Such was the case with REALTROMINS, a medical device startup launched by a Keith Kocis, an MD in the department of pediatrics at UNC’s School of Medicine, and his brother Daniel Kocis, Jr., PhD. REALTROMINS (which stands for REAL-Time Risk Of Mortality and INStability) set out to help the most vulnerable of medical patients: critically ill infants the pediatric intensive care unit and children’s cardiac care unit at UNC Children’s Hospital.
Back in 2007, when the company was brand new and RENCI was a relatively new resource for research teams, Keith Kocis lauched a partnership with RENCI to help develop his idea into a commercially viable product. RENCI researchers worked with the company for several years to develop new technologies for capturing, managing, integrating, analyzing, and visualizing vast amounts of real-time data gathered from hospital monitors. The idea was to give doctors and nurses a system for easily assessing an infant’s condition, including overall trends that can indicate whether the infant’s condition is improving or deteriorating.

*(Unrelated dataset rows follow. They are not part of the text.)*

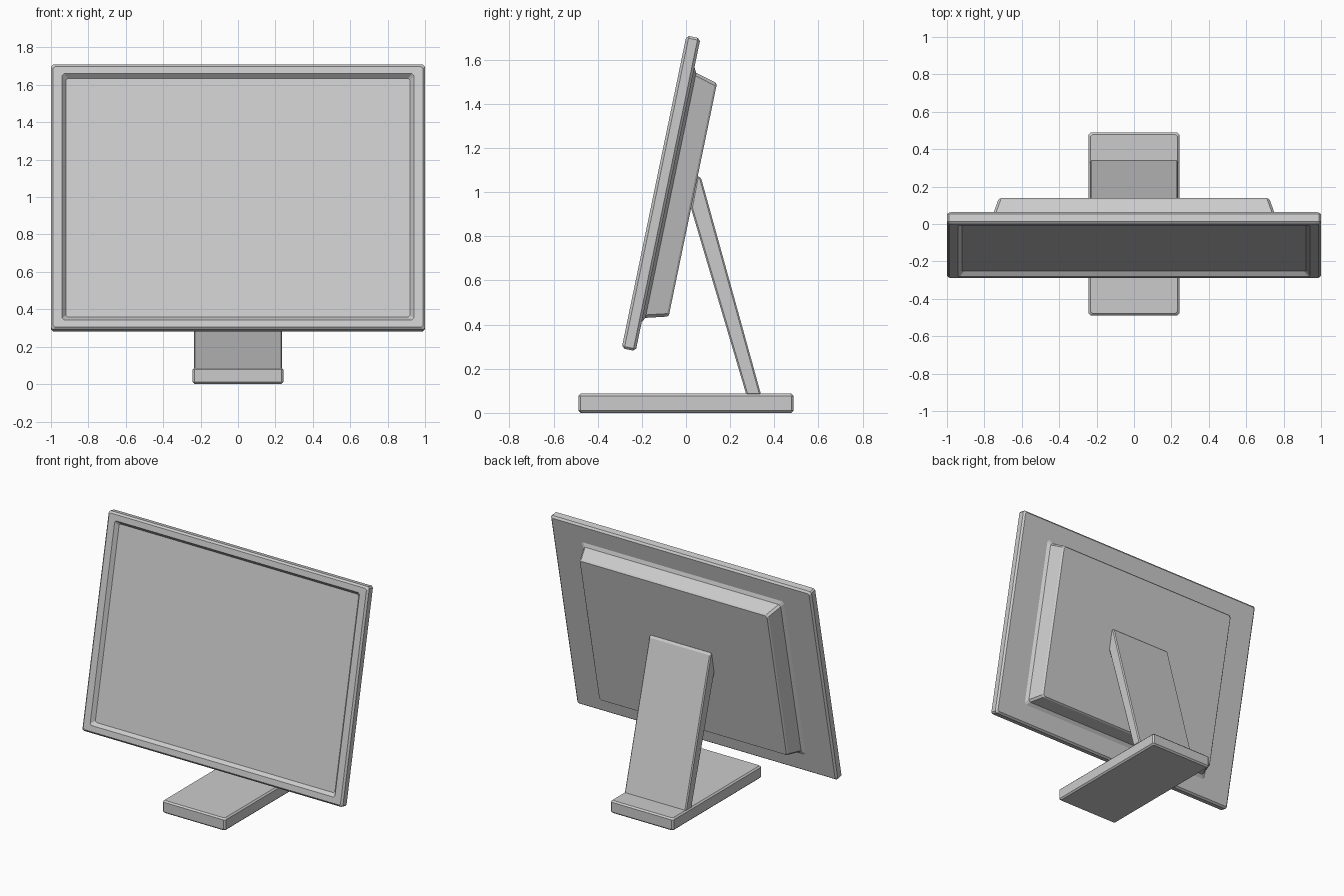
import bpy, bmesh
from math import radians

if "Cube" in bpy.data.objects:
    bpy.data.objects.remove(bpy.data.objects["Cube"])


def make_object(name, bm):
    bmesh.ops.recalc_face_normals(bm, faces=bm.faces)
    mesh = bpy.data.meshes.new(name)
    bm.to_mesh(mesh)
    bm.free()
    obj = bpy.data.objects.new(name, mesh)
    bpy.context.collection.objects.link(obj)
    return obj


def loft(name, rings, corner=0.01):
    """Join corner-cut rectangles (half width, half height, depth) into a solid."""
    bm = bmesh.new()
    loops = []
    for w, h, d in rings:
        c = corner
        outline = [(w - c, h), (w, h - c), (w, c - h), (w - c, -h),
                   (c - w, -h), (-w, c - h), (-w, h - c), (c - w, h)]
        loops.append([bm.verts.new((x, d, z)) for x, z in outline])
    for a, b in zip(loops, loops[1:]):
        for i in range(8):
            j = (i + 1) % 8
            bm.faces.new((a[i], a[j], b[j], b[i]))
    bm.faces.new(loops[0])
    bm.faces.new(loops[-1])
    return make_object(name, bm)


# Tilted display panel with a recessed screen
panel = loft("display_panel", [
    (0.988, 0.7115, 0.0325), (1.0, 0.7235, 0.0205),
    (1.0, 0.7235, -0.0205), (0.988, 0.7115, -0.0325),
    (0.94, 0.672, -0.0325), (0.92, 0.652, -0.0075)])

# Tapered rear housing with a flared foot
housing = loft("rear_housing", [
    (0.78, 0.593, 0.031), (0.757, 0.567, 0.045),
    (0.726, 0.542, 0.138), (0.718, 0.534, 0.147)], 0.014)

for part in (panel, housing):
    part.location = (0, -0.113, 0.995)
    part.rotation_euler.x = radians(-11.7)

# Flat stand base
base = loft("stand_base", [
    (0.232, 0.478, 0.0), (0.242, 0.488, 0.01),
    (0.242, 0.488, 0.077), (0.232, 0.478, 0.087)])
base.rotation_euler.x = radians(90)

# Leaning stand leg, its top cut against the housing
bm = bmesh.new()
profile = [(0.274, 0.08), (0.341, 0.08), (0.068, 1.066), (0.05, 1.075), (0.022, 0.93)]
face = bm.faces.new([bm.verts.new((-0.236, y, z)) for y, z in profile])
ext = bmesh.ops.extrude_face_region(bm, geom=[face])
moved = [g for g in ext["geom"] if isinstance(g, bmesh.types.BMVert)]
bmesh.ops.translate(bm, verts=moved, vec=(0.472, 0, 0))
leg = make_object("stand_leg", bm)
bevel = leg.modifiers.new("edge_bevel", "BEVEL")
bevel.width = 0.007
bevel.segments = 1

Using this tool, the REALTROMINS founders hoped that caregivers would be able to quickly respond to changes and realign their treatment plans to maximize an infant’s chance of survival.
RENCI helped the company develop the cyberinfrastructure needed for its product, and then moved on. That’s generally how it works here. We give our partners tools they need and probably couldn’t develop themselves, and then we let them run with them. I often want to check in with former partners and find out if their work is still on track, but I rarely have the time to do so. That’s why it was good to hear from Keith Kocis recently and learn that REALTROMINS is thriving and has just announced two new devices, one for assessing critically ill newborns and one for hospitalized children outside the ICU. The company now works with IBM, using its InfoSphere Streams technology in continued development.
Congratulations to REALTROMINS on this important new technology with the potential to save lives. And a round of applause to UNC’s Kenan Flagler Business School and the Office of Technology Development for helping the Kocis’ turn a good idea into a viable company. This is truly a partnership that paid off for RENCI, and demonstrates the real-world value of UNC research.
Read more about it at the REALTROMINS website.